(Work required)
In the listing below, locate the line that contains "const cuts = [];" and the line that contains "const inside = holes.filter(h". Restate word for word those two lines and every line between them, and nothing else.

----

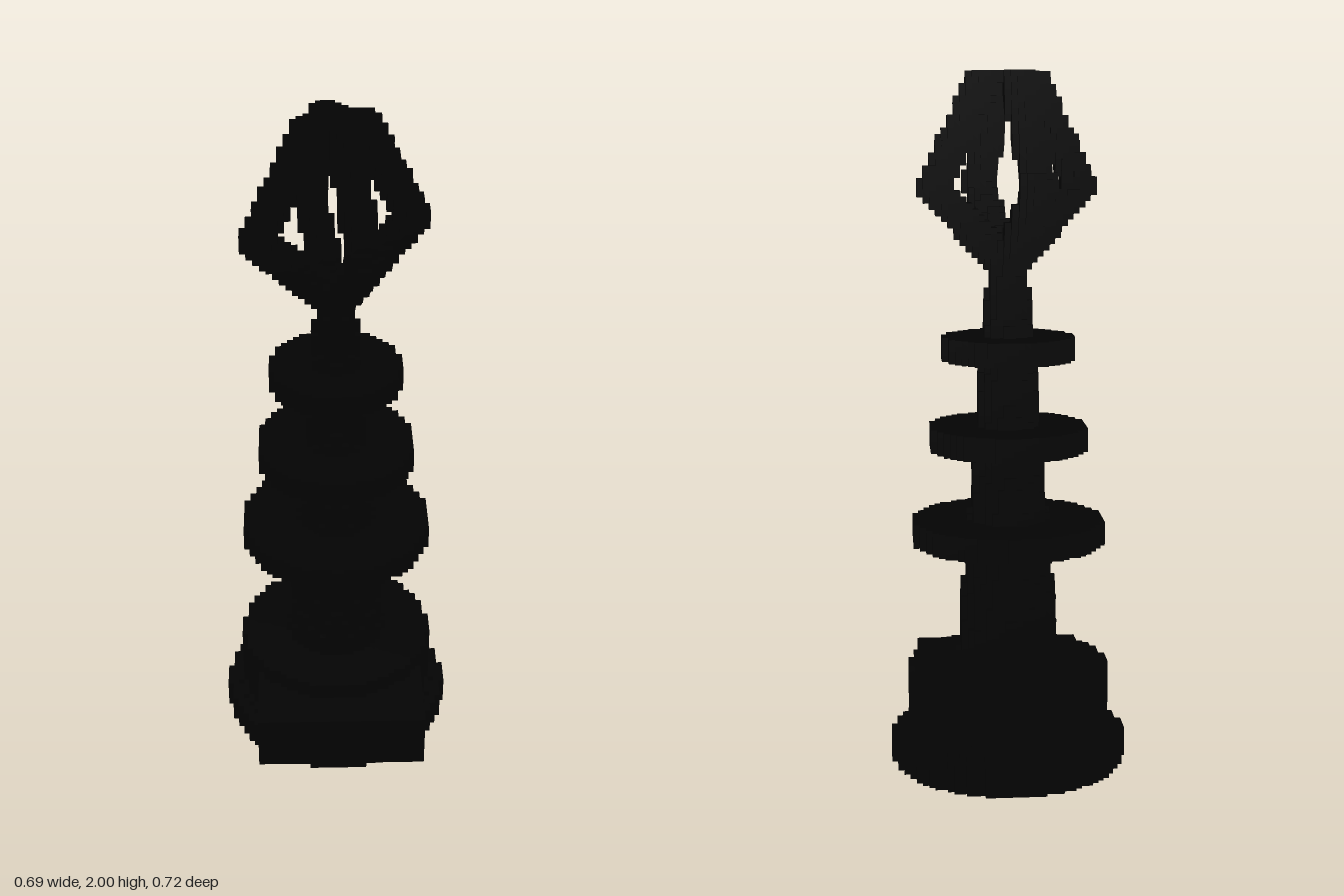
import * as THREE from 'three';

const V = 2 / 116;         // edge of one cube
const AXIS_Z = -1.5 * V;   // the tower axis sits slightly behind the centre
const material = new THREE.MeshStandardMaterial({ color: 0x030303 });

// Fills every cube whose centre passes the test, keeping only the exposed faces.
function blocks(name, min, max, inside) {
  const lo = min.map(n => Math.floor(n / V) - 1);
  const hi = max.map(n => Math.ceil(n / V) + 1);
  const size = hi.map((n, i) => n - lo[i] + 1);
  const filled = new Uint8Array(size[0] * size[1] * size[2]);
  const at = c => ((c[0] - lo[0]) * size[1] + c[1] - lo[1]) * size[2] + c[2] - lo[2];
  const each = visit => {
    for (let x = lo[0] + 1; x < hi[0]; x++)
      for (let y = lo[1] + 1; y < hi[1]; y++)
        for (let z = lo[2] + 1; z < hi[2]; z++) visit([x, y, z]);
  };
  each(c => { filled[at(c)] = inside(...c.map(n => (n + 0.5) * V)) ? 1 : 0; });

  const position = [], normal = [], index = [];
  each(c => {
    if (!filled[at(c)]) return;
    for (let a = 0; a < 3; a++) for (const side of [0, 1]) {
      const next = [...c];
      next[a] += side * 2 - 1;
      if (filled[at(next)]) continue;
      const first = position.length / 3;
      for (const [u, w] of [[0, 0], [1, 0], [1, 1], [0, 1]]) {
        const p = [...c], n = [0, 0, 0];
        p[a] += side;
        p[(a + 1) % 3] += u;
        p[(a + 2) % 3] += w;
        n[a] = side * 2 - 1;
        position.push(...p.map(k => k * V));
        normal.push(...n);
      }
      const quad = side ? [0, 1, 2, 0, 2, 3] : [0, 2, 1, 0, 3, 2];
      index.push(...quad.map(k => first + k));
    }
  });
  const geometry = new THREE.BufferGeometry();
  geometry.setAttribute('position', new THREE.Float32BufferAttribute(position, 3));
  geometry.setAttribute('normal', new THREE.Float32BufferAttribute(normal, 3));
  geometry.setIndex(index);
  const mesh = new THREE.Mesh(geometry, material);
  mesh.name = name;
  return mesh;
}

// Upright round part whose radius may change with height.
function round(name, y0, y1, radius) {
  const r = typeof radius === 'function' ? radius : () => radius;
  const R = Math.max(r(y0), r(y1));
  return blocks(name, [-R, y0, AXIS_Z - R], [R, y1, AXIS_Z + R],
    (x, y, z) => y > y0 && y < y1 && Math.hypot(x, z - AXIS_Z) < r(y));
}

// Bent claw: a thick path from the column out to an elbow and back in to the tip.
function claw(angle) {
  const point = (r, y) => new THREE.Vector3(r * Math.cos(angle), y, AXIS_Z + r * Math.sin(angle));
  const path = [point(0.0, 1.46), point(0.225, 1.68), point(0.058, 2.0)];
  const limbs = [new THREE.Line3(path[0], path[1]), new THREE.Line3(path[1], path[2])];
  const p = new THREE.Vector3(), q = new THREE.Vector3();
  return blocks('claw', [-0.32, 1.4, -0.34], [0.32, 2, 0.3], (x, y, z) => {
    if (y > 2) return false;
    p.set(x, y, z);
    return limbs.some(l => l.closestPointToPoint(p, true, q).distanceTo(p) < 0.048);
  });
}

export function createModel() {
  const model = new THREE.Group();
  model.name = 'tower';

  // Stepped foot and plinth
  model.add(round('foot', 0, 0.088, 0.338));
  model.add(round('footStep', 0.086, 0.104, 0.305));
  model.add(round('plinth', 0.1, 0.295, 0.288));

  // Block on the front of the plinth
  const block = new THREE.Mesh(new THREE.BoxGeometry(0.5, 0.172, 0.362), material);
  block.name = 'frontBlock';
  block.position.set(0.0086, 0.157, 0.181);
  model.add(block);

  // Tapering column
  model.add(round('column', 0.28, 1.48,
    y => THREE.MathUtils.mapLinear(y, 0.3, 1.45, 0.15, 0.056)));

  // Three rings, smaller towards the top
  for (const [y0, y1, r] of [[0.655, 0.728, 0.276], [0.934, 1.002, 0.23], [1.196, 1.262, 0.186]])
    model.add(round('ring', y0, y1, r));

  // Four claws around the top
  const crown = new THREE.Group();
  crown.name = 'clawCrown';
  for (let i = 0; i < 4; i++) crown.add(claw(-0.32 + i * Math.PI / 2));
  model.add(crown);

  return model;
}
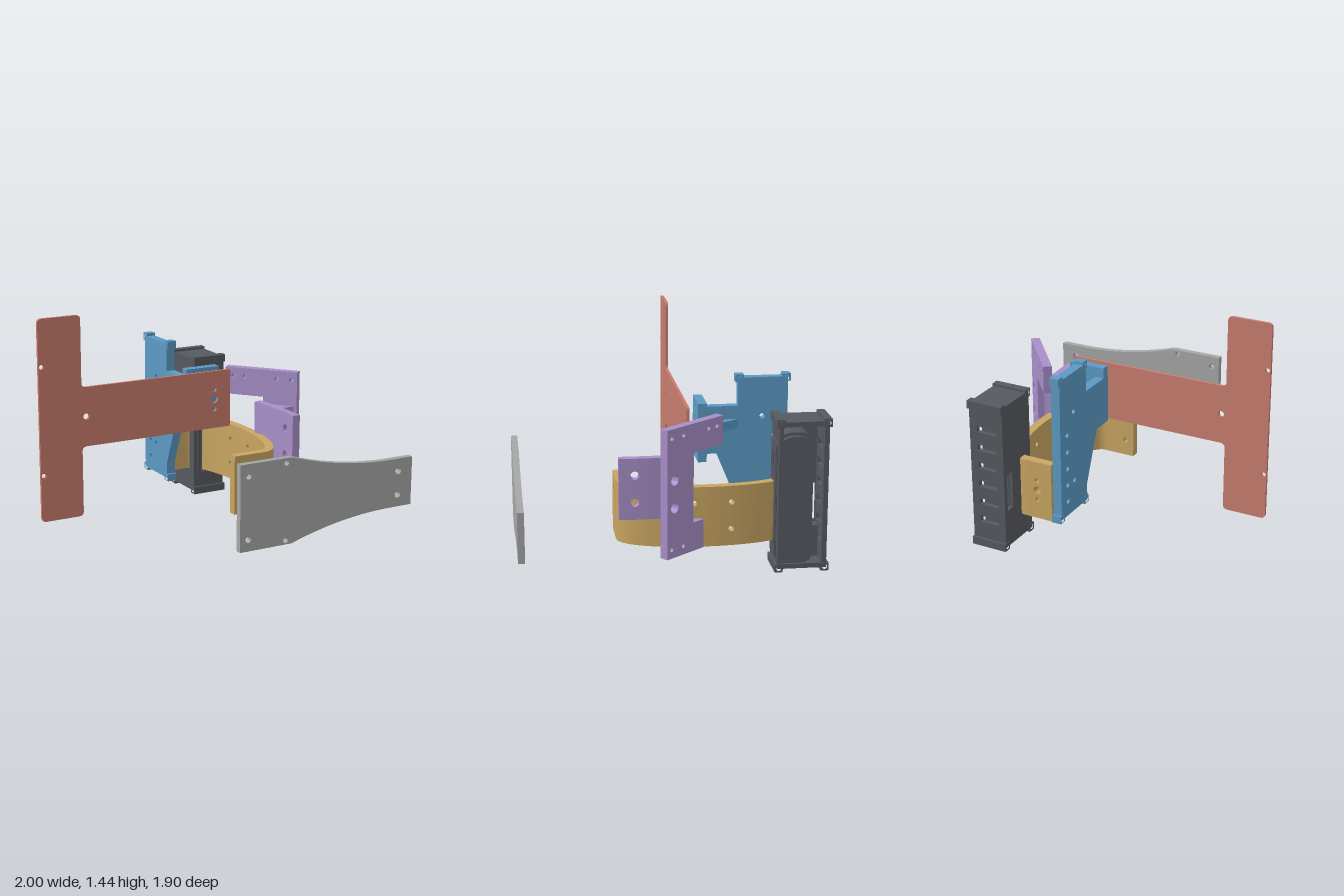
import * as THREE from 'three';
import { mergeGeometries, toCreasedNormals } from 'three/addons/utils/BufferGeometryUtils.js';

const mat = (name, color) => Object.assign(new THREE.MeshStandardMaterial({ color }), { name });

// Polygon with optional corner radius per point [x, y, r]; holes are [x, y, r] or [x, y, w, h]
function outline(pts, holes = []) {
  const s = new THREE.Shape();
  const n = pts.length;
  const toward = (a, b, r) => {
    const d = Math.hypot(b[0] - a[0], b[1] - a[1]);
    return [a[0] + (b[0] - a[0]) * r / d, a[1] + (b[1] - a[1]) * r / d];
  };
  pts.forEach((p, i) => {
    const r = p[2] || 0;
    const a = toward(p, pts[(i + n - 1) % n], r);
    if (i) s.lineTo(...a); else s.moveTo(...a);
    if (r) s.quadraticCurveTo(p[0], p[1], ...toward(p, pts[(i + 1) % n], r));
  });
  s.closePath();
  for (const [x, y, w, h] of holes) {
    const p = new THREE.Path();
    if (h) p.setFromPoints(rect(x - w / 2, y - h / 2, x + w / 2, y + h / 2).map(q => new THREE.Vector2(q[0], q[1]))).closePath();
    else p.absarc(x, y, w, 0, Math.PI * 2, true);
    s.holes.push(p);
  }
  return s;
}

const rect = (x0, y0, x1, y1, r = 0) => [[x0, y0, r], [x1, y0, r], [x1, y1, r], [x0, y1, r]];

function plate(name, material, pts, holes, depth) {
  const g = new THREE.ExtrudeGeometry(outline(pts, holes), { depth, bevelEnabled: false, curveSegments: 10 });
  const m = new THREE.Mesh(toCreasedNormals(g, 0.6), material);
  m.name = name;
  return m;
}

// Plate in the xy plane starting at z
function frontPlate(name, material, pts, holes, z, depth) {
  const m = plate(name, material, pts, holes, depth);
  m.position.z = z;
  return m;
}

// Plate given in (z, y), thick from x0 to x1
function sidePlate(name, material, pts, holes, x0, x1) {
  const m = plate(name, material, pts.map(([z, y, r]) => [-z, y, r]),
    holes.map(([z, ...rest]) => [-z, ...rest]), x1 - x0);
  m.rotation.y = Math.PI / 2;
  m.position.x = x0;
  return m;
}

// Plate given in (x, z), thick from y0 to y1
function flatPlate(name, material, pts, y0, y1) {
  const m = plate(name, material, pts, [], y1 - y0);
  m.rotation.x = Math.PI / 2;
  m.position.y = y1;
  return m;
}

// Drilled strip bent along a curve in (x, z); holes are [distance, y, r]
function bentPlate(name, material, curve, y0, y1, t, holes, step) {
  const len = curve.getLength();
  const count = Math.round(len / step);
  const cuts = [];
  for (let i = 0; i <= count; i++) {
    const u = len * i / count;
    if (i === 0 || i === count || !holes.some(h => Math.abs(h[0] - u) < h[2] + 0.004)) cuts.push(u);
  }
  const parts = [];
  for (let i = 0; i + 1 < cuts.length; i++) {
    const inside = holes.filter(h => h[0] > cuts[i] && h[0] < cuts[i + 1]);
    const g = new THREE.ExtrudeGeometry(outline(rect(cuts[i], y0, cuts[i + 1], y1), inside),
      { depth: t, bevelEnabled: false, curveSegments: 8 });
    const p = g.attributes.position;
    for (let k = 0; k < p.count; k++) {
      const f = Math.min(1, Math.max(0, p.getX(k) / len));
      const c = curve.getPointAt(f), d = curve.getTangentAt(f), w = p.getZ(k) - t / 2;
      p.setXYZ(k, c.x - d.y * w, p.getY(k), c.y + d.x * w);
    }
    parts.push(g);
  }
  const m = new THREE.Mesh(toCreasedNormals(mergeGeometries(parts), 0.6), material);
  m.name = name;
  return m;
}

function box(name, material, x0, x1, y0, y1, z0, z1) {
  const m = new THREE.Mesh(new THREE.BoxGeometry(x1 - x0, y1 - y0, z1 - z0), material);
  m.position.set((x0 + x1) / 2, (y0 + y1) / 2, (z0 + z1) / 2);
  m.name = name;
  return m;
}

function group(name, ...parts) {
  const g = new THREE.Group();
  g.name = name;
  return g.add(...parts);
}

export function createModel() {
  const red = mat('brick red', 0xc87c6e), blue = mat('steel blue', 0x5c9ac4), gold = mat('ochre', 0xc8a562);
  const grey = mat('light grey', 0xa6a6a6), dark = mat('charcoal', 0x565960), purple = mat('lavender', 0xa78fc8);
  const V = (x, y) => new THREE.Vector2(x, y);

  // T-shaped plate
  const tPlate = frontPlate('tPlate', red, [
    [-1, 0.17, 0.03], [-0.72, 0.17, 0.03], [-0.72, 0.615, 0.03], [0.325, 0.615, 0.015],
    [0.325, 0.99, 0.015], [-0.72, 0.99, 0.03], [-0.72, 1.44, 0.03], [-1, 1.44, 0.03]],
  [[-0.98, 1.145, 0.015], [-0.98, 0.465, 0.015], [-0.69, 0.805, 0.02],
    [0.21, 0.87, 0.015], [0.21, 0.805, 0.025], [0.21, 0.74, 0.015]], -0.12, 0.018);

  // Tapered plate with concave edges
  const top = [], bottom = [];
  for (let i = 0; i <= 14; i++) {
    const s = i / 14, k = (1 - s) ** 2;
    top.unshift([0.14 + 0.7 * s, 0.585 + 0.115 * k]);
    bottom.push([0.14 + 0.7 * s, 0.28 - 0.11 * k]);
  }
  const taper = frontPlate('taperedPlate', grey,
    [[-0.21, 0.17], ...bottom, [1, 0.28], [1, 0.585], ...top, [-0.21, 0.7]],
    [[-0.155, 0.625, 0.018], [-0.155, 0.24, 0.018], [0.1, 0.67, 0.016], [0.1, 0.195, 0.016],
      [0.9, 0.505, 0.02], [0.9, 0.355, 0.02]], 0.91, 0.04);

  // Bent U-shaped band
  const path = new THREE.CurvePath();
  path.add(new THREE.LineCurve(V(0.11, 0.305), V(0.33, 0.305)));
  path.add(new THREE.EllipseCurve(0.33, -0.21, 0.175, 0.515, Math.PI / 2, -Math.PI / 2, true));
  path.add(new THREE.LineCurve(V(0.33, -0.725), V(0.13, -0.725)));
  const bandHoles = [];
  for (const u of [0.06, 0.71, 0.936]) for (const y of [0.275, 0.445]) bandHoles.push([u, y, 0.017]);
  for (const y of [0.295, 0.36, 0.425]) bandHoles.push([1.47, y, y === 0.36 ? 0.024 : 0.015]);
  const band = bentPlate('curvedBand', gold, path, 0.17, 0.548, 0.055, bandHoles, 0.04);

  // Blue bracket: side plate, front flange, gusset and corner lugs
  const rowHoles = [0.3, 0.41, 0.52, 0.63, 0.74].map(y => [-0.69, y, 0.017]);
  const bracket = group('sideBracket',
    sidePlate('bracketPlate', blue, [
      [-0.18, 0.63], [-0.325, 0.63], [-0.455, 0.315], [-0.455, 0.205], [-0.77, 0.205],
      [-0.77, 1.115], [-0.455, 1.115], [-0.455, 0.935], [-0.18, 0.935]],
    [[-0.61, 0.865, 0.017], [-0.61, 0.41, 0.017], ...rowHoles], 0.05, 0.108),
    frontPlate('bracketFlange', blue, rect(0.05, 0.63, 0.285, 1),
      [[0.21, 0.87, 0.015], [0.21, 0.74, 0.015]], -0.235, 0.055),
    flatPlate('bracketGusset', blue, [[0.105, -0.46], [0.265, -0.23], [0.105, -0.23]], 0.79, 0.85));
  for (const z of [-0.465, -0.76]) for (const y of [0.21, 1.11])
    bracket.add(sidePlate('bracketLug', blue, rect(z - 0.026, y - 0.024, z + 0.026, y + 0.024),
      [[z, y - 0.005, 0.016]], 0.049, 0.109));

  // Angled C-shaped plate, joined to a curved tongue by two gussets
  const angled = plate('angledPlate', purple, [
    [0.175, 0.17], [0.494, 0.17], [0.494, 0.965], [0.005, 0.965], [0.005, 0.785],
    [0.266, 0.785], [0.266, 0.35], [0.175, 0.35]],
  [[0.43, 0.65, 0.032], [0.43, 0.48, 0.032], [0.06, 0.91, 0.014], [0.135, 0.91, 0.014],
    [0.355, 0.91, 0.014], [0.455, 0.91, 0.014], [0.355, 0.225, 0.014], [0.455, 0.225, 0.014]], 0.055);
  angled.rotation.y = -0.879;
  angled.position.set(0.43, 0, -0.315);
  const tongue = bentPlate('curvedTongue', purple,
    new THREE.QuadraticBezierCurve(V(0.553, 0.335), V(0.567, 0.1), V(0.53, -0.1)),
    0.375, 0.755, 0.05, [[0.095, 0.65, 0.026], [0.095, 0.48, 0.026]], 0.04);
  const mount = group('angledMount', angled, tongue);
  for (const y of [0.385, 0.685])
    mount.add(flatPlate('mountGusset', purple, [[0.565, -0.08], [0.715, 0.085], [0.57, 0.085]], y, y + 0.055));

  // Open-sided housing with vented walls
  const slots = [];
  for (let i = 0; i < 6; i++) slots.push([0.46, 0.18 + 0.12 * i, 0.13, 0.04]);
  const vents = [];
  for (let i = 0; i < 6; i++) vents.push([0.395 + 0.02 * i, 0.69, 0.009, 0.1], [0.395 + 0.02 * i, 0.2, 0.009, 0.1]);
  const housing = group('housing',
    frontPlate('backWall', dark, rect(0.35, 0.02, 0.575, 0.945), slots, -0.935, 0.03),
    box('frontWall', dark, 0.35, 0.575, 0.02, 0.945, -0.655, -0.63),
    frontPlate('ventPanel', dark, rect(0.37, 0.08, 0.52, 0.81, 0.04), vents, -0.632, 0.012),
    sidePlate('innerWall', dark, rect(-0.935, 0.02, -0.63, 0.945), [[-0.872, 0.38, 0.06, 0.24]], 0.348, 0.37),
    box('topWall', dark, 0.35, 0.575, 0.915, 0.945, -0.935, -0.63),
    box('bottomWall', dark, 0.35, 0.575, 0.02, 0.05, -0.935, -0.63),
    box('innerLedge', dark, 0.37, 0.45, 0.05, 0.25, -0.905, -0.84));
  for (const z of [-0.64, -0.925]) for (const y of [0.025, 0.935])
    housing.add(sidePlate('cornerRail', dark, rect(z - 0.025, y - 0.025, z + 0.025, y + 0.025), [[z, y, 0.016]], 0.345, 0.58));

  // Long rounded unit held inside the housing
  const ports = [[-0.735, 0.6, 0.05], [-0.735, 0.125, 0.05], [-0.735, 0.74, 0.035]];
  housing.add(
    sidePlate('podBody', dark, rect(-0.85, 0.01, -0.625, 0.87, 0.1), [], 0.37, 0.53),
    sidePlate('podCover', dark, rect(-0.83, 0.03, -0.64, 0.85, 0.085), ports, 0.53, 0.56));

  return group('assembly', tPlate, taper, band, bracket, mount, housing);
}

----

(Exercise result)
  const cuts = [];
  for (let i = 0; i <= count; i++) {
    const u = len * i / count;
    if (i === 0 || i === count || !holes.some(h => Math.abs(h[0] - u) < h[2] + 0.004)) cuts.push(u);
  }
  const parts = [];
  for (let i = 0; i + 1 < cuts.length; i++) {
    const inside = holes.filter(h => h[0] > cuts[i] && h[0] < cuts[i + 1]);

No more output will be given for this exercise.